Task item> What is the number of lines in these entries that contain "rings"? State it alone.
++++ Supplied entries
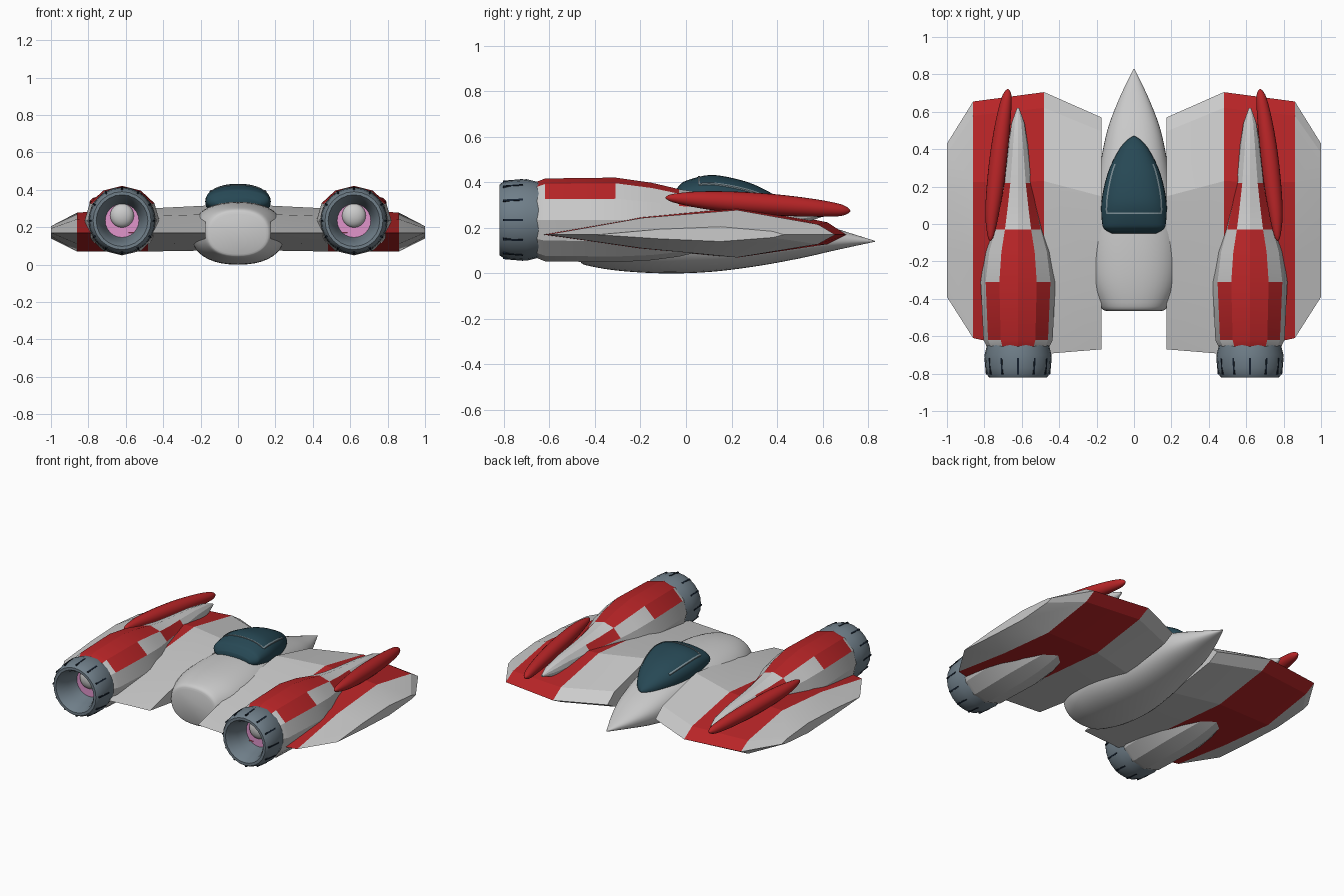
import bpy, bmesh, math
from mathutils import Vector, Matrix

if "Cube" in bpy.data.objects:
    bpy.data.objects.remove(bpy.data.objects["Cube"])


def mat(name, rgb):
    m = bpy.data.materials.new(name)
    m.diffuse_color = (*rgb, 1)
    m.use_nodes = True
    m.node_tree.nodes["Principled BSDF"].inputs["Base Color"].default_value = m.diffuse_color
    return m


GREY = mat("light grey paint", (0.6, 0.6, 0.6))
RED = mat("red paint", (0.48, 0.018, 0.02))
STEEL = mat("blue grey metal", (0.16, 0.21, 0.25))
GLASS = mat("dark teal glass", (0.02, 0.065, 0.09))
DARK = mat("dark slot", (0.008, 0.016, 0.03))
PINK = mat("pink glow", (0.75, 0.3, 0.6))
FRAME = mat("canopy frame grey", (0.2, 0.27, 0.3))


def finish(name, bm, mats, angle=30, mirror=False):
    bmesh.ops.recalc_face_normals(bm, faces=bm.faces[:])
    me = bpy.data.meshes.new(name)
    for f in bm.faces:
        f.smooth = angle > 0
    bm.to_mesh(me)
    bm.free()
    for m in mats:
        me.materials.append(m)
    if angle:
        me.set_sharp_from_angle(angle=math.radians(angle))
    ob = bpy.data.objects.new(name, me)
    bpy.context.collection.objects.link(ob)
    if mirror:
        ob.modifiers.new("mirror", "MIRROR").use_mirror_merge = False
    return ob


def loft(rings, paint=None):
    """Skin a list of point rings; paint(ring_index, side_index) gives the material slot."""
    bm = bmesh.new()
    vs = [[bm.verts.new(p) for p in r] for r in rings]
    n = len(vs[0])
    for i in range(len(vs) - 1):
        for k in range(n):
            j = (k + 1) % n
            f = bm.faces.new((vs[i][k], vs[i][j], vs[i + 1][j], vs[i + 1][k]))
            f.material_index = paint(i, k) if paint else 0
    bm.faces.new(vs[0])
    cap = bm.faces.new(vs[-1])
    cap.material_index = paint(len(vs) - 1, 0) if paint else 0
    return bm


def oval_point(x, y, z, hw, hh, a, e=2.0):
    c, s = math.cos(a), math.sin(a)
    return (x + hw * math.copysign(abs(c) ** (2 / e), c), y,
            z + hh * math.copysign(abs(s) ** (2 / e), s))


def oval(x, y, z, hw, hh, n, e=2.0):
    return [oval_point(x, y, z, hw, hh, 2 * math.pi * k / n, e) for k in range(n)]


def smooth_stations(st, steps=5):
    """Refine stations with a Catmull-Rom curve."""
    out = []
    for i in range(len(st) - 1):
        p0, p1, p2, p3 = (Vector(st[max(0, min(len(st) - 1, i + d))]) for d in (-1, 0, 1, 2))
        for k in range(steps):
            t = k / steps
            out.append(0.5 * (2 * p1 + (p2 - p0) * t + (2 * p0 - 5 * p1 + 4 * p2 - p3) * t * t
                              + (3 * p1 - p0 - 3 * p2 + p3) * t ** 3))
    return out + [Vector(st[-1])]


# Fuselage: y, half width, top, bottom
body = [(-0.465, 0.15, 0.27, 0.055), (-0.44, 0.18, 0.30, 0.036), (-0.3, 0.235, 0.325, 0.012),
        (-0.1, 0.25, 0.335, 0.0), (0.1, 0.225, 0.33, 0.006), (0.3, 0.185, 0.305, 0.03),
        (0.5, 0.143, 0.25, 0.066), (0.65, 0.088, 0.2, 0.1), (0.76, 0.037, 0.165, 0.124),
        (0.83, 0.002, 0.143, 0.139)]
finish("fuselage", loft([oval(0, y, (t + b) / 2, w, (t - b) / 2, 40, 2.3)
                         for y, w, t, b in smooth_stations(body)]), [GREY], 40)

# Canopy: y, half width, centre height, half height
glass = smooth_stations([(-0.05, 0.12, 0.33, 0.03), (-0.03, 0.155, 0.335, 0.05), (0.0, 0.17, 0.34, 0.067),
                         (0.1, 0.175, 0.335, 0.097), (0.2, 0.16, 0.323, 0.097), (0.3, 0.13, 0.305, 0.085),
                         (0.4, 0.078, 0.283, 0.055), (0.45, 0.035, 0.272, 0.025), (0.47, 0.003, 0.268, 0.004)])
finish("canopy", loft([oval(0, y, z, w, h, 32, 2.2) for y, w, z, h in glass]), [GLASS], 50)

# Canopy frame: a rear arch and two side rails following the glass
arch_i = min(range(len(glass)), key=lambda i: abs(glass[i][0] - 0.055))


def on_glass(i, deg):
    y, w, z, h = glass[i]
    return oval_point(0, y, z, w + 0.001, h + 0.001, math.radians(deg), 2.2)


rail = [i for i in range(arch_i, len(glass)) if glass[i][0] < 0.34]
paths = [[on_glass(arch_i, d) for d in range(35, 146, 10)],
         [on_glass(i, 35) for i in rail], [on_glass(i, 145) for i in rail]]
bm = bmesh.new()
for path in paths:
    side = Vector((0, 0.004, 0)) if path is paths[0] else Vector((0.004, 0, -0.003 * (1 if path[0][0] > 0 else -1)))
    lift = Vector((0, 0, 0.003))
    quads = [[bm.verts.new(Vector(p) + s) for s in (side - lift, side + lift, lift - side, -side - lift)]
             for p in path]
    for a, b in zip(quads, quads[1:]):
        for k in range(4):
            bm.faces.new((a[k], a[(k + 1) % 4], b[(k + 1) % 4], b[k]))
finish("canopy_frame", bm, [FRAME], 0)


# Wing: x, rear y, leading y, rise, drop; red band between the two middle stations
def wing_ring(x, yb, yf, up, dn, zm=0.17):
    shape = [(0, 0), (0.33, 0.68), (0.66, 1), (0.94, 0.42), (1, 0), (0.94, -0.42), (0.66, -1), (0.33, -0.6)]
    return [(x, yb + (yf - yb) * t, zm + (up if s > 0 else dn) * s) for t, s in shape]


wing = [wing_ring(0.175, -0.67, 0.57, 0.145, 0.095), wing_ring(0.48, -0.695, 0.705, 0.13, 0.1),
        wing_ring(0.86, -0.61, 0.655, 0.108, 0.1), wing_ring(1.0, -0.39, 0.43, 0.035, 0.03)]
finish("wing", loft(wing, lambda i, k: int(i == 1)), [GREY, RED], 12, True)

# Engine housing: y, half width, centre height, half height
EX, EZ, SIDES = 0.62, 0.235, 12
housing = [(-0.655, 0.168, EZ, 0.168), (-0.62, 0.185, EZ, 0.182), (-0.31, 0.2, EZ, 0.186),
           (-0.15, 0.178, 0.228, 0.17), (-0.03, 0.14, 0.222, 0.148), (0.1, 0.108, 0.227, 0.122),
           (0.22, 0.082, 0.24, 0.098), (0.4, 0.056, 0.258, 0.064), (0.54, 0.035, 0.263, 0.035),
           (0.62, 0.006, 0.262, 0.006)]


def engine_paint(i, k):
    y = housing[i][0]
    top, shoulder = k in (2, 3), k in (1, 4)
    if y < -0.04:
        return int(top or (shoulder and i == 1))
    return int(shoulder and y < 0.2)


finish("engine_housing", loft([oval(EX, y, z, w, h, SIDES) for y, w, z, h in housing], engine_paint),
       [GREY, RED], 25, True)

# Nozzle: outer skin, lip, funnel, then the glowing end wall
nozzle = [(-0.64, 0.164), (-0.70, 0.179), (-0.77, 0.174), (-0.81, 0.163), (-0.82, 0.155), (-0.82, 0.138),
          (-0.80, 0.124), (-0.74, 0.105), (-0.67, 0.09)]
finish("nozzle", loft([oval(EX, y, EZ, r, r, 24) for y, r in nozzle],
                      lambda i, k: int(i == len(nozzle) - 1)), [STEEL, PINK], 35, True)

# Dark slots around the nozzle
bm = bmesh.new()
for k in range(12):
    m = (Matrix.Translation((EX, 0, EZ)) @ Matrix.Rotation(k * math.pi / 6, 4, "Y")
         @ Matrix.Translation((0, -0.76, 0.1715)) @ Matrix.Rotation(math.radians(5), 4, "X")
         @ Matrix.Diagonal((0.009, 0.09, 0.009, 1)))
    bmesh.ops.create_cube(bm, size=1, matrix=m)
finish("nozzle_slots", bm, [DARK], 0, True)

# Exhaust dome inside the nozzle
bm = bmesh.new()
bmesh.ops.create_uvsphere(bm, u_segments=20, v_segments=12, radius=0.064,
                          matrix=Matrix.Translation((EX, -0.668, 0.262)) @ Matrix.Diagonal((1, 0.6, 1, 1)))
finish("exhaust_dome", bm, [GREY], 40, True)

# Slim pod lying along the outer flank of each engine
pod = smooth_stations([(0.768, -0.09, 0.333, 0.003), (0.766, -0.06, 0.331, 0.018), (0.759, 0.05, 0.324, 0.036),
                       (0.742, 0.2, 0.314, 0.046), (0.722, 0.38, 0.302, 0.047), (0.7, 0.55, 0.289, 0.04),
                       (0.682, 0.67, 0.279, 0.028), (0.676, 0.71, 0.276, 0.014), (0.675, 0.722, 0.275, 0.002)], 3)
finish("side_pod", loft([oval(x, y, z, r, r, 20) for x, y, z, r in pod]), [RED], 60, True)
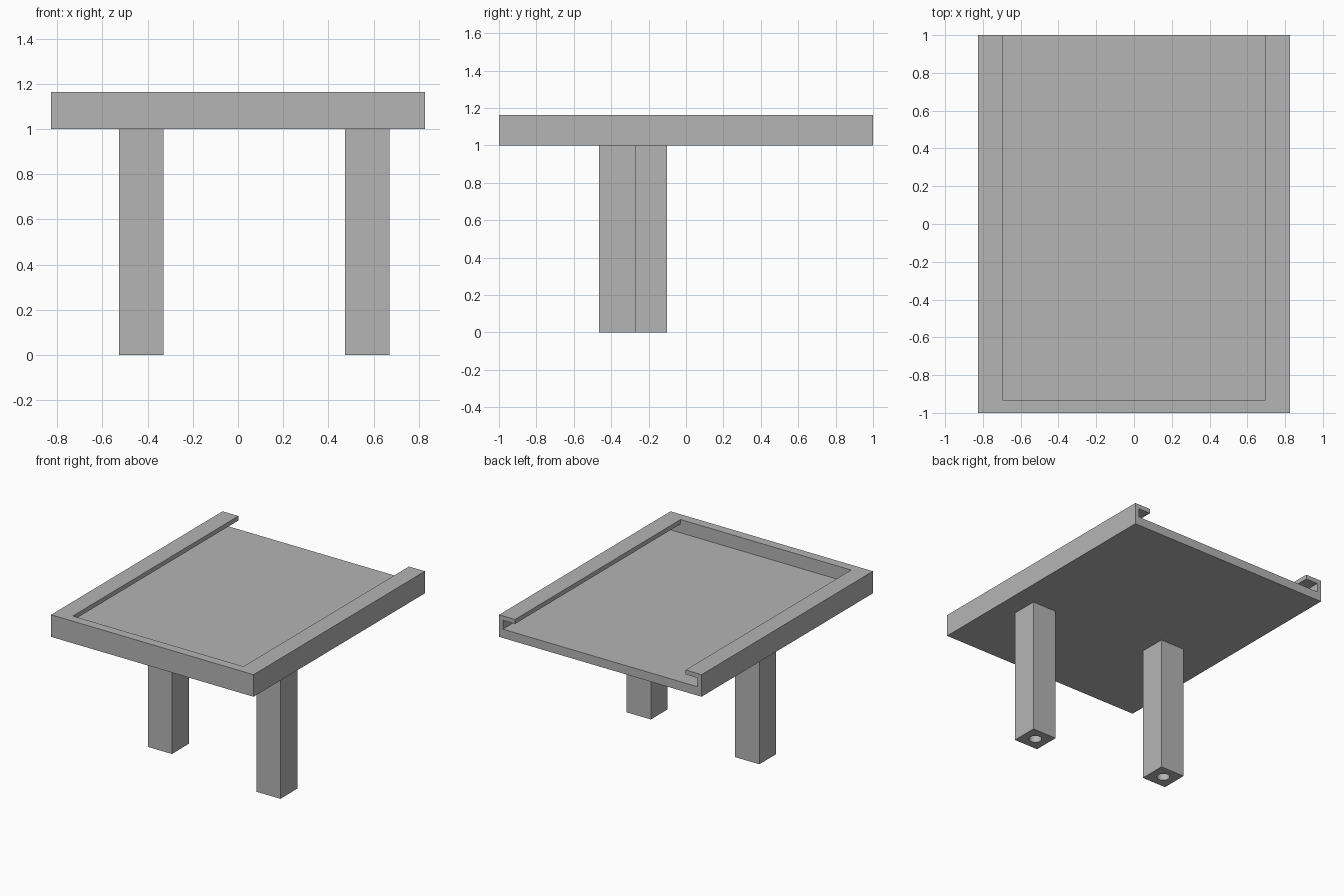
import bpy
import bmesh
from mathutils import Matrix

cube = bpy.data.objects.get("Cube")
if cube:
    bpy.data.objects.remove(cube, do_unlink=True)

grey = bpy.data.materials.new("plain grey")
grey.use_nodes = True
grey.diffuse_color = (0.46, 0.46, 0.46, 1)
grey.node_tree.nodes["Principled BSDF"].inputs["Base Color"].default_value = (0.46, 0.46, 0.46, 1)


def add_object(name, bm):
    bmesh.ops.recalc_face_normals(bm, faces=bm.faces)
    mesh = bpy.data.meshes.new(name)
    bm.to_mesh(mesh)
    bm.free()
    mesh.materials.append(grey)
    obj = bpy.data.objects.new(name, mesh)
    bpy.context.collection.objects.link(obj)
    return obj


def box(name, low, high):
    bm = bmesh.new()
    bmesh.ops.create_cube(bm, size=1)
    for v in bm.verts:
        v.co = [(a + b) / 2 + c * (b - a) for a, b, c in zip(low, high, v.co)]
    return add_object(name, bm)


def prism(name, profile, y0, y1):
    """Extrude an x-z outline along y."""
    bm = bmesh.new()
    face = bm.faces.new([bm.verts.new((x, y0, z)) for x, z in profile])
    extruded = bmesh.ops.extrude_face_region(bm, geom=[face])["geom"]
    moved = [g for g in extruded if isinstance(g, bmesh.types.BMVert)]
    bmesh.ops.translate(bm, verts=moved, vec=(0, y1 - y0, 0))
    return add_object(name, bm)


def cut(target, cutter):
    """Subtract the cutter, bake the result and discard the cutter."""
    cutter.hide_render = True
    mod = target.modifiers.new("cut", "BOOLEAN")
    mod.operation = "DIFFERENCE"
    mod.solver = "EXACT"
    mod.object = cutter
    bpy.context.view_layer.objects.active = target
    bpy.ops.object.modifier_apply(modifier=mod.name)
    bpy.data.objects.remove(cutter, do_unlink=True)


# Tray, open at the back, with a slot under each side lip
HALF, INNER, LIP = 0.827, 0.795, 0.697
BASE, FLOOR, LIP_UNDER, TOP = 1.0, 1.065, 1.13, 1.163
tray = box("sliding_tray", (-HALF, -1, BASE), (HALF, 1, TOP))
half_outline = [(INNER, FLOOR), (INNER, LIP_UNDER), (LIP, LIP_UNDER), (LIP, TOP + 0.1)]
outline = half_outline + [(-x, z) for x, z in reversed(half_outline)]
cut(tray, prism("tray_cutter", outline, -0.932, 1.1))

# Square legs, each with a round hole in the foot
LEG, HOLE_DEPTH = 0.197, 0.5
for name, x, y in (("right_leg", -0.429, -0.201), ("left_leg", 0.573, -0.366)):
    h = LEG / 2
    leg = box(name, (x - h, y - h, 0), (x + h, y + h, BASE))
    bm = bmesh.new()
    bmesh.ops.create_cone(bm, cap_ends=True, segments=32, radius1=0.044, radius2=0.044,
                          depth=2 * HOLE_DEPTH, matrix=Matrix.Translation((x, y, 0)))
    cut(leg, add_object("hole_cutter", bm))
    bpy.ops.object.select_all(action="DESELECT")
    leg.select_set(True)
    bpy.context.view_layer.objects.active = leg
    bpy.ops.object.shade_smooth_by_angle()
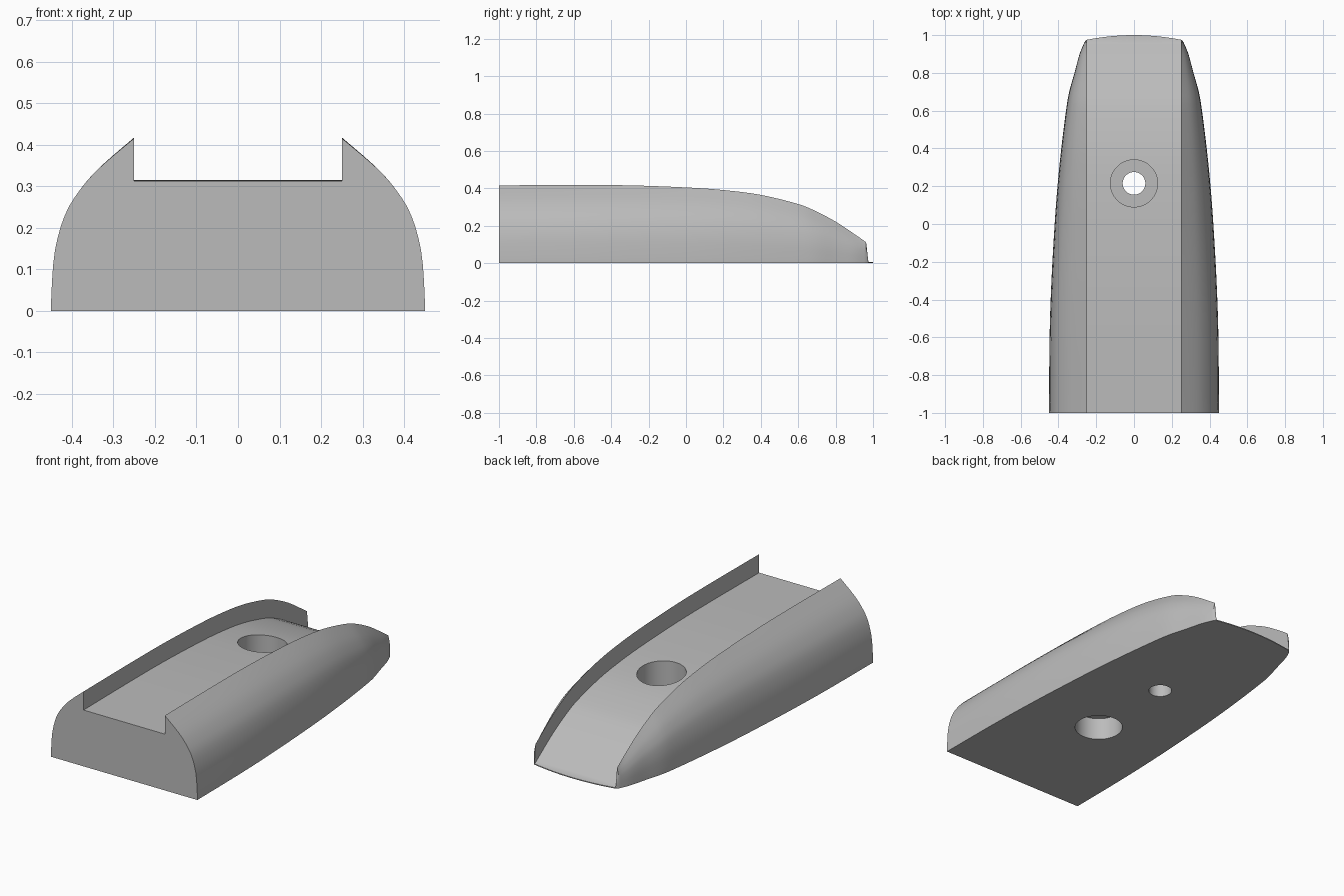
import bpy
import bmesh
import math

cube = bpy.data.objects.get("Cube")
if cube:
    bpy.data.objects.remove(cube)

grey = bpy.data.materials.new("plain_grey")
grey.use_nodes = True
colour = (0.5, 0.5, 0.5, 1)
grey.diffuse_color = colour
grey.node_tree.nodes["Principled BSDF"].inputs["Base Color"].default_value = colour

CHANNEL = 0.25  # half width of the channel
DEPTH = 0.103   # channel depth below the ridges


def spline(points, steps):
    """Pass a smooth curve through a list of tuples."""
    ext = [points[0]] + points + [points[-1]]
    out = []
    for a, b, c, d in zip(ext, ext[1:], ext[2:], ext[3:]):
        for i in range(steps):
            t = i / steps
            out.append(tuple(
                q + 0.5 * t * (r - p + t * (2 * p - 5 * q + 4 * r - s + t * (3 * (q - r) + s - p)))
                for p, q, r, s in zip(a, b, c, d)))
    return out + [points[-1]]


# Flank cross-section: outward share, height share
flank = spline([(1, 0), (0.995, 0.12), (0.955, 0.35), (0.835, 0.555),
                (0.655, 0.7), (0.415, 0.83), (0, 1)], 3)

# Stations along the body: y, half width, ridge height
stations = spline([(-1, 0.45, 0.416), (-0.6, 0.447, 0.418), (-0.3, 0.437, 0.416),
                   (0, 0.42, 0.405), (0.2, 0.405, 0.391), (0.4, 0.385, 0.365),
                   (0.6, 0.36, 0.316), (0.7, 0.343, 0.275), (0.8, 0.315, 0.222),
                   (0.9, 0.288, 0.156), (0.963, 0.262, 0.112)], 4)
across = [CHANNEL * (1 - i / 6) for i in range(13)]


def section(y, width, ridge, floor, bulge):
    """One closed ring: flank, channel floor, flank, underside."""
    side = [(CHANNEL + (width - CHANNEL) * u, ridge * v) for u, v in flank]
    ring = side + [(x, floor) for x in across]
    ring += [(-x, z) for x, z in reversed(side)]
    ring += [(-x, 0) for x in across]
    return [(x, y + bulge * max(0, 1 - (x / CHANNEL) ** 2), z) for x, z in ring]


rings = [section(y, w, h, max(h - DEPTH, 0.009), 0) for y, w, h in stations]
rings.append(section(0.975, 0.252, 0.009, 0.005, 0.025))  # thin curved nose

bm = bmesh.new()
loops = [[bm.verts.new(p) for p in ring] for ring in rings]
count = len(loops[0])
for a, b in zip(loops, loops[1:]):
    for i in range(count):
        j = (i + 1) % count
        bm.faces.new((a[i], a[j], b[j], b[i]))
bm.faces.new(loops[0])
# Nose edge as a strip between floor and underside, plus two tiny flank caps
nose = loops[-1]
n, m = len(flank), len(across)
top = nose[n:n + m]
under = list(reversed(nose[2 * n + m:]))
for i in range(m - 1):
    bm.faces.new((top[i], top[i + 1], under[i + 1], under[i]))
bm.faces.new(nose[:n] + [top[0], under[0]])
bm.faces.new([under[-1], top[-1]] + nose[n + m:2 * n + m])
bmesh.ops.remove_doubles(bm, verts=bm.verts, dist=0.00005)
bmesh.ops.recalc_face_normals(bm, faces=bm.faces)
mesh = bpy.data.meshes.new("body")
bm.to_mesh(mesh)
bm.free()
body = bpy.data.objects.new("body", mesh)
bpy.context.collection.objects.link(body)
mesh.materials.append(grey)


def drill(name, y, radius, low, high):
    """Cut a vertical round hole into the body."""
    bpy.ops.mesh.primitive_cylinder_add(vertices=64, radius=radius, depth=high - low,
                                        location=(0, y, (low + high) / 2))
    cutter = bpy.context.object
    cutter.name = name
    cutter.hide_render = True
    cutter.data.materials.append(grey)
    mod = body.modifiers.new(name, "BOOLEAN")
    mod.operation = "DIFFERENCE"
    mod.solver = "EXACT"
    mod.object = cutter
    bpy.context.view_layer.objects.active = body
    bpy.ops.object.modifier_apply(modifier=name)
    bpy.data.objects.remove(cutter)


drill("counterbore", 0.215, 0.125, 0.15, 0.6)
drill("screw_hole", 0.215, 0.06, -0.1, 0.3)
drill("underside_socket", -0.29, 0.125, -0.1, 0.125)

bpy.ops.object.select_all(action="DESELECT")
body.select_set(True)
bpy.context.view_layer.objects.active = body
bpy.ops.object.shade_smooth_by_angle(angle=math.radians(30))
++++++++
Result for this task> 6